Mind you, we’re getting ready for it.

The big living room window got its winter plastic coating this evening, and several of the online weather widgets are predicting snow for the weekend. I coiled up the garden hoses earlier in the week and rearranged the outdoor extension cords, anticipating the need for a quick plug-in.

I’m happy the snow has waited this long; we were a bit late hauling our travel trailer to Whitehorse for its winter storage and maintenance. While the truck can stand the first bit of winter in all-season radials, the trailer has summer tires, so I was happy to see clear roads while heading south.

Still, there was snow alongside the highway. Not a lot, but clearly more white stuff than one could attribute to a heavy frost.

Autumn is a brief season here; it’s pretty much over by the time the calendar declares it to have arrived on September 21.

On the other hand, like spring, autumn in Dawson is intense and glorious. One day there is green foliage faded by both sunlight and the attention of a number of parasites that seem to eat the green right out of the leaves;

The next day it seems everything is tinged with yellow and orange, and in no time the hardwoods are brilliant in their autumn finery.

I grew up in the Maritimes, so I miss the reds in the mix. Oh, you find them in the lower shrubs, but it’s not the same as a maple in full gear. Still, fall is when my part of the Yukon becomes a different Land of Gold, and it’s a glorious end to the season of long days and midnight suns.

It doesn’t last long. Just over two weeks ago the banks along the Yukon River were ablaze with yellow and orange, and a fine sunny day would see the whole array duplicated on the surface of the river itself.
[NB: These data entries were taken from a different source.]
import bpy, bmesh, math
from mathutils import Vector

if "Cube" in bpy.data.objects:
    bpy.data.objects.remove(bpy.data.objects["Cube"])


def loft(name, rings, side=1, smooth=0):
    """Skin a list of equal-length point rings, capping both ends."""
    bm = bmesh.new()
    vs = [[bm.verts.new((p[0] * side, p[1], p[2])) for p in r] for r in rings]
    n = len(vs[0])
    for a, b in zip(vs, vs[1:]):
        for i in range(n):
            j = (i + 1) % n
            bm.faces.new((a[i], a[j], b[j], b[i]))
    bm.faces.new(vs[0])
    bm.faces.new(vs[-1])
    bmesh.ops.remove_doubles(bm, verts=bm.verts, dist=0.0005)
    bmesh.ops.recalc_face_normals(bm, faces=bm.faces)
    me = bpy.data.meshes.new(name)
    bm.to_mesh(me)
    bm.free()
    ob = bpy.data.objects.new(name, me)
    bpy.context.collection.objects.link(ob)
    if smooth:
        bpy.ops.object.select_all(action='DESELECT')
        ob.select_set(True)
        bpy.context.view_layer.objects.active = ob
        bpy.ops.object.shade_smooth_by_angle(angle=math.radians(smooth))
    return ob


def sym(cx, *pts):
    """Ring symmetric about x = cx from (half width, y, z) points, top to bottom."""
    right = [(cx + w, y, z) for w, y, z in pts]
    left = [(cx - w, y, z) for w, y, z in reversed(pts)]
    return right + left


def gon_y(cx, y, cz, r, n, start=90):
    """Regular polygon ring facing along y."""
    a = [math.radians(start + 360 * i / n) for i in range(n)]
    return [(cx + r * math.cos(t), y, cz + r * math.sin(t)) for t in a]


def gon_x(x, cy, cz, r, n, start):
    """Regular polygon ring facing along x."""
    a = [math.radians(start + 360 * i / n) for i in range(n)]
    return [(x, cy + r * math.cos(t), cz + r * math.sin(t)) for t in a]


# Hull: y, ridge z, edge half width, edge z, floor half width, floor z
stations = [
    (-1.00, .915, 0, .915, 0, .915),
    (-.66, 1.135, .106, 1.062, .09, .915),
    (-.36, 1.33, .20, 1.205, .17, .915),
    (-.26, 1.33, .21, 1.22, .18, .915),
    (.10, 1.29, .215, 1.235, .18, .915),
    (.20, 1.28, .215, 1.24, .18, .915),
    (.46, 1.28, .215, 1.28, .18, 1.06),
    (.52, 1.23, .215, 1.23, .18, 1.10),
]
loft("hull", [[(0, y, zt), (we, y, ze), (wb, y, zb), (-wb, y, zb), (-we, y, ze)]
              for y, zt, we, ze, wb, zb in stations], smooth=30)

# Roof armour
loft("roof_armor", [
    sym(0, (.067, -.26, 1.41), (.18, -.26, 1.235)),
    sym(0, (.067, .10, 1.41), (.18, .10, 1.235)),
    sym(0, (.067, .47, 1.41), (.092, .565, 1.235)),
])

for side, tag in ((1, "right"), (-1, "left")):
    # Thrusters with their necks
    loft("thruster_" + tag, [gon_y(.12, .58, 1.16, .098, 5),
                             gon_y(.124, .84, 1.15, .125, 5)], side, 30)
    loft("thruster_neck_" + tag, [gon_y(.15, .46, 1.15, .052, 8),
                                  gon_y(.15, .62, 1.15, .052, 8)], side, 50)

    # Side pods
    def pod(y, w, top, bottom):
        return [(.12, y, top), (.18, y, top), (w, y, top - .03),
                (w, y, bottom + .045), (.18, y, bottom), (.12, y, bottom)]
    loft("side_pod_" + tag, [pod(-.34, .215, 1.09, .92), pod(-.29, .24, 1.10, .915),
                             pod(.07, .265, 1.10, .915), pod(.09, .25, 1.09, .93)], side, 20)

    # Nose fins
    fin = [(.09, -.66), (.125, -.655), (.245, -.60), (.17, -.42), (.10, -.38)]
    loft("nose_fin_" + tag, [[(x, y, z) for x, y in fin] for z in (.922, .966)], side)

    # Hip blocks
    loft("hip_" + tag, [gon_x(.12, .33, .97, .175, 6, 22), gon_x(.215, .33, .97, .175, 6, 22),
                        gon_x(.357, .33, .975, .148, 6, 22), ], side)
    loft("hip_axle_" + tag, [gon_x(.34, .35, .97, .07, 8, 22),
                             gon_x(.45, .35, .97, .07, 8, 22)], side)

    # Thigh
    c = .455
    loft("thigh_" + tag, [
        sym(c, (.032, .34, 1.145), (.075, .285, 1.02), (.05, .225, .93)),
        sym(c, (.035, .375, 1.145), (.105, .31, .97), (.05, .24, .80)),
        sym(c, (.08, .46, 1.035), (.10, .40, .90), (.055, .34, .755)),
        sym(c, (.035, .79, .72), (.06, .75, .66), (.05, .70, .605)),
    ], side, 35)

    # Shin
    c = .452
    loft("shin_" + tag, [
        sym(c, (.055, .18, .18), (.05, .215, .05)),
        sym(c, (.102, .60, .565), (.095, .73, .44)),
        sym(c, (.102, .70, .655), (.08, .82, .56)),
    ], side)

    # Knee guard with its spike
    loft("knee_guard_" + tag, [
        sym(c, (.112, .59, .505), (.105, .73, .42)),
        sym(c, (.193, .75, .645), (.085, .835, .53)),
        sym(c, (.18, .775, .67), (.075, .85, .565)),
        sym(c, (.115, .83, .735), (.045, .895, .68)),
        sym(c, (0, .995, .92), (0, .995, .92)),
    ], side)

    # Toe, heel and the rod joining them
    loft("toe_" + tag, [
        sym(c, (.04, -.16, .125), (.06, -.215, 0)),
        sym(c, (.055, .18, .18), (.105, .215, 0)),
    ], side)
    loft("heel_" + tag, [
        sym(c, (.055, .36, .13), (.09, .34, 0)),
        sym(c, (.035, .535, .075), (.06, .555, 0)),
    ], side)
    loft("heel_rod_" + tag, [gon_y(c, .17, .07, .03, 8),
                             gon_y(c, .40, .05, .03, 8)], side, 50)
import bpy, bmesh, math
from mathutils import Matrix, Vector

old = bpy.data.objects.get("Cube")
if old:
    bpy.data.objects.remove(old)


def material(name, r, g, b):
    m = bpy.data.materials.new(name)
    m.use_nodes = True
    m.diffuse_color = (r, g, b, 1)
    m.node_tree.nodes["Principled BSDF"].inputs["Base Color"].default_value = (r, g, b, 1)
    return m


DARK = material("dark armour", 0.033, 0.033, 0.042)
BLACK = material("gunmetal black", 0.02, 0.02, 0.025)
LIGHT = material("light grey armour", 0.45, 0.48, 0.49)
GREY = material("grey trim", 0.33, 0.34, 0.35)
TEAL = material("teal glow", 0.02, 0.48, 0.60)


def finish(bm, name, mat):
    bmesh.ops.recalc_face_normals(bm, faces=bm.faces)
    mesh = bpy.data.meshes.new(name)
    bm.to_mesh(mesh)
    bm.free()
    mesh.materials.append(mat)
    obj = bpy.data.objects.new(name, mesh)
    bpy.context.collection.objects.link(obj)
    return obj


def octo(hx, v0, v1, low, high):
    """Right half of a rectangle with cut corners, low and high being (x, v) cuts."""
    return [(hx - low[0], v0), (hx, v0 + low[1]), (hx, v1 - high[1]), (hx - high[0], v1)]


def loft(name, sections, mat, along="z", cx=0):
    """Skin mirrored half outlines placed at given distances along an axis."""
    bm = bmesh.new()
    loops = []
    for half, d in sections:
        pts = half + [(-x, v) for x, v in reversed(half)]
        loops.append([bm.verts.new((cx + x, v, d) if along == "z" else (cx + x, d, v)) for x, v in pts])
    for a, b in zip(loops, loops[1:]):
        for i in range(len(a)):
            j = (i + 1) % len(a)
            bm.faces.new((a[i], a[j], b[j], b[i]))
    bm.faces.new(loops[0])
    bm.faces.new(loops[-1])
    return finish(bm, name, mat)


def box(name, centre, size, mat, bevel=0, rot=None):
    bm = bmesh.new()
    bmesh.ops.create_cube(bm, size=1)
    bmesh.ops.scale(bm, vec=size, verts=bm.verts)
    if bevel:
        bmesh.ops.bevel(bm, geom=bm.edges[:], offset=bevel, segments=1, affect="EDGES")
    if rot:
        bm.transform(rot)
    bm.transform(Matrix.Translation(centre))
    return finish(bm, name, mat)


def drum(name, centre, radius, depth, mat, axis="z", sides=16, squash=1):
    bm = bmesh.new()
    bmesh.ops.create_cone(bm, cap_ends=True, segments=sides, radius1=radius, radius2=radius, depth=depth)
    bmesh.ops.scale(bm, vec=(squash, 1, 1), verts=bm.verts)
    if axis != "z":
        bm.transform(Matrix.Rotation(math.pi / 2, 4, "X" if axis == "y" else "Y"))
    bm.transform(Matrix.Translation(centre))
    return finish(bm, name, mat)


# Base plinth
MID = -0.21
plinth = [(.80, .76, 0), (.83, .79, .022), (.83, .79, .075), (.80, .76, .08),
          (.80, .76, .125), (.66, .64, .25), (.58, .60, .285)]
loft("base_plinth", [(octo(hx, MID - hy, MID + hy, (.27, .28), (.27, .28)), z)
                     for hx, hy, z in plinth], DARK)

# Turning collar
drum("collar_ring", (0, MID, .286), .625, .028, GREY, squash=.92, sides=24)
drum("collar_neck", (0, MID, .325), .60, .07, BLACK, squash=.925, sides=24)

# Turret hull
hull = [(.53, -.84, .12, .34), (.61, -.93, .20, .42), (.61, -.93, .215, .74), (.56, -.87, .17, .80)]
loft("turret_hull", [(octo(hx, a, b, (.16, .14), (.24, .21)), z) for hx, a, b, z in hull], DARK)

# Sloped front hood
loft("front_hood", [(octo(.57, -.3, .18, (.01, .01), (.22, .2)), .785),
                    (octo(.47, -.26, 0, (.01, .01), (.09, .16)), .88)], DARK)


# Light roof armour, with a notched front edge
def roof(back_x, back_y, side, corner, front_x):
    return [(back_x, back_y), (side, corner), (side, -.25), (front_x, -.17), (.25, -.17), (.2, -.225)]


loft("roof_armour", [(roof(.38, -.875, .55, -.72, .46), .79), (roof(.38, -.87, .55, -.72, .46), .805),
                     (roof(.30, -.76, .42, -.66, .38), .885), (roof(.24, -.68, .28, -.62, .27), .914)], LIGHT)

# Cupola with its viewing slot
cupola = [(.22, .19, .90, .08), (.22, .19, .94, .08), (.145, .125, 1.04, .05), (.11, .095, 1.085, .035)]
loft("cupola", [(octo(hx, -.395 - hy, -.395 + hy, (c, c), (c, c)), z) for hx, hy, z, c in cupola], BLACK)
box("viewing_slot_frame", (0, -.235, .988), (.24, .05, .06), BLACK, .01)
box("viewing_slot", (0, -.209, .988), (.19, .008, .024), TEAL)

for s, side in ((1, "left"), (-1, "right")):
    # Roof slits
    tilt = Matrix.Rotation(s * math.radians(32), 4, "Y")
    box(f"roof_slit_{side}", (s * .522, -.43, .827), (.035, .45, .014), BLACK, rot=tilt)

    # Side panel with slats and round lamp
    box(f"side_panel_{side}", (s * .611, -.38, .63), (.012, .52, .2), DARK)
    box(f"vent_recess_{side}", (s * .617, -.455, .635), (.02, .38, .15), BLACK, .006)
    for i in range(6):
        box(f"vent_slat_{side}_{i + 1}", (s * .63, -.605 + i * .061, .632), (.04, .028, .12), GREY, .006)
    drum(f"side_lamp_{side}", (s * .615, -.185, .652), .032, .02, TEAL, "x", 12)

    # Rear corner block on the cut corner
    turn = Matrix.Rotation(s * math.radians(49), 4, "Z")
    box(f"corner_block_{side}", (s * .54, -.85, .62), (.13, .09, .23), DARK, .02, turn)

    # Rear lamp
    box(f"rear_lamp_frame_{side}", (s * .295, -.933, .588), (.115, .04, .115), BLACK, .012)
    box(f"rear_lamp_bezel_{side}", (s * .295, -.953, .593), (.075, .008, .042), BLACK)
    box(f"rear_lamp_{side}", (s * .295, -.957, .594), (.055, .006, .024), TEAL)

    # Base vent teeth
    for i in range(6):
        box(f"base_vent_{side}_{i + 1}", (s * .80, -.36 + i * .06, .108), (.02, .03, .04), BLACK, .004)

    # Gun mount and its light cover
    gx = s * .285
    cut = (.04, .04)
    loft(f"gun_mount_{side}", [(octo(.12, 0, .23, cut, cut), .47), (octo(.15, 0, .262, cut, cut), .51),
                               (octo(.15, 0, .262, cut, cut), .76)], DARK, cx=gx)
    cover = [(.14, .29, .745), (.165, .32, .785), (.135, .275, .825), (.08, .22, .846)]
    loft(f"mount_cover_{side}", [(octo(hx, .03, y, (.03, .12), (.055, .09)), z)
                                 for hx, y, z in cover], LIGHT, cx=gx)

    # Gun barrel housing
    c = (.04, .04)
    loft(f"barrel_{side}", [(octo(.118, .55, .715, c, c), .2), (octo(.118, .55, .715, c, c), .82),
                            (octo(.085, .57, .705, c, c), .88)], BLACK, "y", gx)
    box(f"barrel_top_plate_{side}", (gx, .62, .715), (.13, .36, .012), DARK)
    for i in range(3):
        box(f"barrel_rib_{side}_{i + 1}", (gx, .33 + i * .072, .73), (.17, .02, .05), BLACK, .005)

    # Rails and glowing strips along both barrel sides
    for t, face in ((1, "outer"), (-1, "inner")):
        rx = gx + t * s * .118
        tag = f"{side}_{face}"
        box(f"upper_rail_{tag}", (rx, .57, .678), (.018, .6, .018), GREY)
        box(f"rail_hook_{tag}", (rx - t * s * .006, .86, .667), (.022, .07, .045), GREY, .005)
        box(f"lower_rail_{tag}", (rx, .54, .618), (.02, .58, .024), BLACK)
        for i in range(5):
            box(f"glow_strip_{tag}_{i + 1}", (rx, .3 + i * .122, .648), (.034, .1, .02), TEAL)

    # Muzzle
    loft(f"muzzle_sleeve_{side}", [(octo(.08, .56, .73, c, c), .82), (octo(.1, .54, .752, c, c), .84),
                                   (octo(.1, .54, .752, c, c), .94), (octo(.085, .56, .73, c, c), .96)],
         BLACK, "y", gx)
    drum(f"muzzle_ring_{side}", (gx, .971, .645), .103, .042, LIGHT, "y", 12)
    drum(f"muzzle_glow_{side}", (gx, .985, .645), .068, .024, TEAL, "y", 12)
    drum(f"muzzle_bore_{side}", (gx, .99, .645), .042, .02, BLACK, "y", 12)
Except for the desperately diving black flies and no-see-ums, the morning of the school’s annual Run for Terry Fox was about as nice as anyone could hope for in the first half of September.

About eight days later, after a few chillier nights, there were several days of intermittent high winds, and the leaves on all the trees on our property were suddenly off the branches and on the lawn, ending any thoughts I might have had about one final session with the lawn mower and a good audio book.

Now it’s going to be grey and lackluster until the snow puts garlands on the branches, covering up the brown fallen leaves, and reflecting the waning light of autumn.